[Stored data entries]
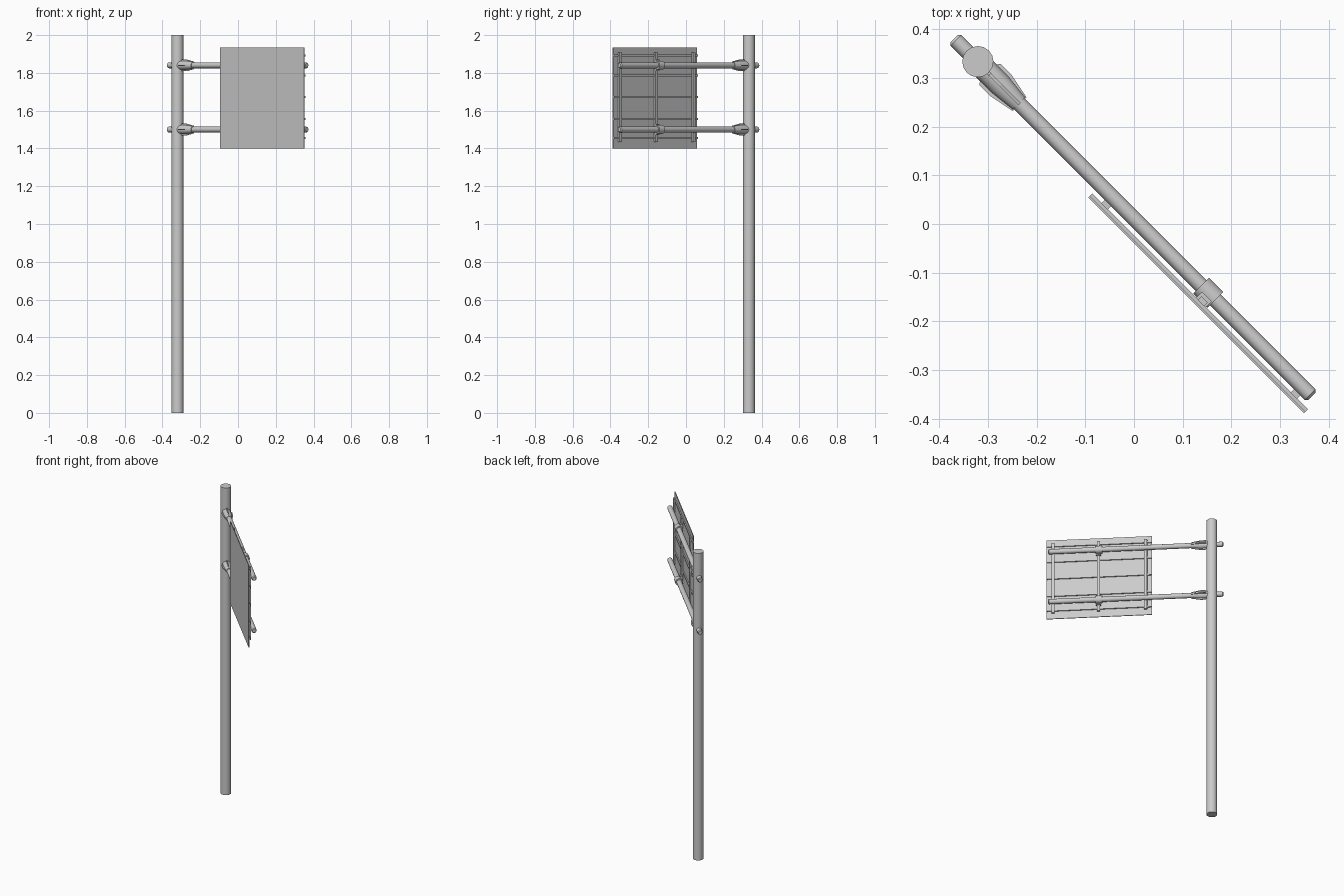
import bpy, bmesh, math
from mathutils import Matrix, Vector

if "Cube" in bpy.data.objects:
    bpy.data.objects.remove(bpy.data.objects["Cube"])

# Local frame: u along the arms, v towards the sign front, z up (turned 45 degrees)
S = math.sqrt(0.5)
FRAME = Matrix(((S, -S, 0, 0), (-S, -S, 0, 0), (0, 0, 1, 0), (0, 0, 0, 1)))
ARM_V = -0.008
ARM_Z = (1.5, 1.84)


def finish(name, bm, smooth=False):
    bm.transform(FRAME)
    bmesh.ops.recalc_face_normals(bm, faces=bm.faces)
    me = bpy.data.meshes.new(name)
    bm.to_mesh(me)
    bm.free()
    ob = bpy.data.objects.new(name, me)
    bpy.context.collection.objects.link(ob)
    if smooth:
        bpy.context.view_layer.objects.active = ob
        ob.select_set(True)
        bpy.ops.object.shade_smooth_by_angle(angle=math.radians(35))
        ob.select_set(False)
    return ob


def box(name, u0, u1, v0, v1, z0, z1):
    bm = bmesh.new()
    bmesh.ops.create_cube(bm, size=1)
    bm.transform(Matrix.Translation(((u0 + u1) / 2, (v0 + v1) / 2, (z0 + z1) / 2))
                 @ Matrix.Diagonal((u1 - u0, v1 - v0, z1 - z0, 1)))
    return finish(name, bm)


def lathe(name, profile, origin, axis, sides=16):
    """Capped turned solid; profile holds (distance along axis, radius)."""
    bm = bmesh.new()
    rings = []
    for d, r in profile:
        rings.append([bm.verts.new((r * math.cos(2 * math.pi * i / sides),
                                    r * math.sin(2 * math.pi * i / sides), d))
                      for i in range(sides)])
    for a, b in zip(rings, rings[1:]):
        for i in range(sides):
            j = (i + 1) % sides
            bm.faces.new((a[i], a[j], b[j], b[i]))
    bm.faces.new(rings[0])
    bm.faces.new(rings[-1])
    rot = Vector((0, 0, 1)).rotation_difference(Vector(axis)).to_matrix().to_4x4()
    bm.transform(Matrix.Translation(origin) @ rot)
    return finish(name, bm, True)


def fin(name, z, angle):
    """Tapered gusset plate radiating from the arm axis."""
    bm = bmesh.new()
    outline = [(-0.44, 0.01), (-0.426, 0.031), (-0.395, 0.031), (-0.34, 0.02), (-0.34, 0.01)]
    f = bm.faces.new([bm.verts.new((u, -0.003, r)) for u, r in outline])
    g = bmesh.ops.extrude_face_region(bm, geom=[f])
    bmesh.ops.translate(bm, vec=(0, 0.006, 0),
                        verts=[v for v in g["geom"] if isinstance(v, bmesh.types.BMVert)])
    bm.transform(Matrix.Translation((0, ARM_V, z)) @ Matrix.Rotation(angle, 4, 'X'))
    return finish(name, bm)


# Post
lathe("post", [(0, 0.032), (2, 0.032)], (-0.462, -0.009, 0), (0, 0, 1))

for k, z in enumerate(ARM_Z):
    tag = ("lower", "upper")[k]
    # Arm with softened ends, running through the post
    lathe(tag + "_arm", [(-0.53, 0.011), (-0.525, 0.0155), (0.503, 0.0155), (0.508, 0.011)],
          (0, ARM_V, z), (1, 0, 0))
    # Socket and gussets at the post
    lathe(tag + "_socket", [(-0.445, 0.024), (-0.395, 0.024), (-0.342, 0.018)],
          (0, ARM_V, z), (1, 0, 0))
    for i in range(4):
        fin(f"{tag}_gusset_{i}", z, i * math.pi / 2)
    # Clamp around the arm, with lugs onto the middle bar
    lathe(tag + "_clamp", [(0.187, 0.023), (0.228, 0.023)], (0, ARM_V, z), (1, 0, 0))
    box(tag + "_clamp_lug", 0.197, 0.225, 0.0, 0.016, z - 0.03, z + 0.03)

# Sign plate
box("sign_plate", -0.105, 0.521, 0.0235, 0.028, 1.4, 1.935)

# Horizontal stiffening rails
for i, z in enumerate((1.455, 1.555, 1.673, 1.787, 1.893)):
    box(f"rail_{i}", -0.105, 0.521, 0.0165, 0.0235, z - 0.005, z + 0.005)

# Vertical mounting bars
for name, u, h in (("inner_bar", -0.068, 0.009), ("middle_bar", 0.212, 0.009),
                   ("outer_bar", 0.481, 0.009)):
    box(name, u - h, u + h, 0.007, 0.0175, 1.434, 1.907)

* [Exercise description] Above this instruction are the records; retype exactly the lines from the one containing "S = math.sqrt(0.5)" up to and including the one containing "bmesh.ops.recalc_face_normals(bm, faces=bm.faces)".

* [Written answer]
S = math.sqrt(0.5)
FRAME = Matrix(((S, -S, 0, 0), (-S, -S, 0, 0), (0, 0, 1, 0), (0, 0, 0, 1)))
ARM_V = -0.008
ARM_Z = (1.5, 1.84)


def finish(name, bm, smooth=False):
    bm.transform(FRAME)
    bmesh.ops.recalc_face_normals(bm, faces=bm.faces)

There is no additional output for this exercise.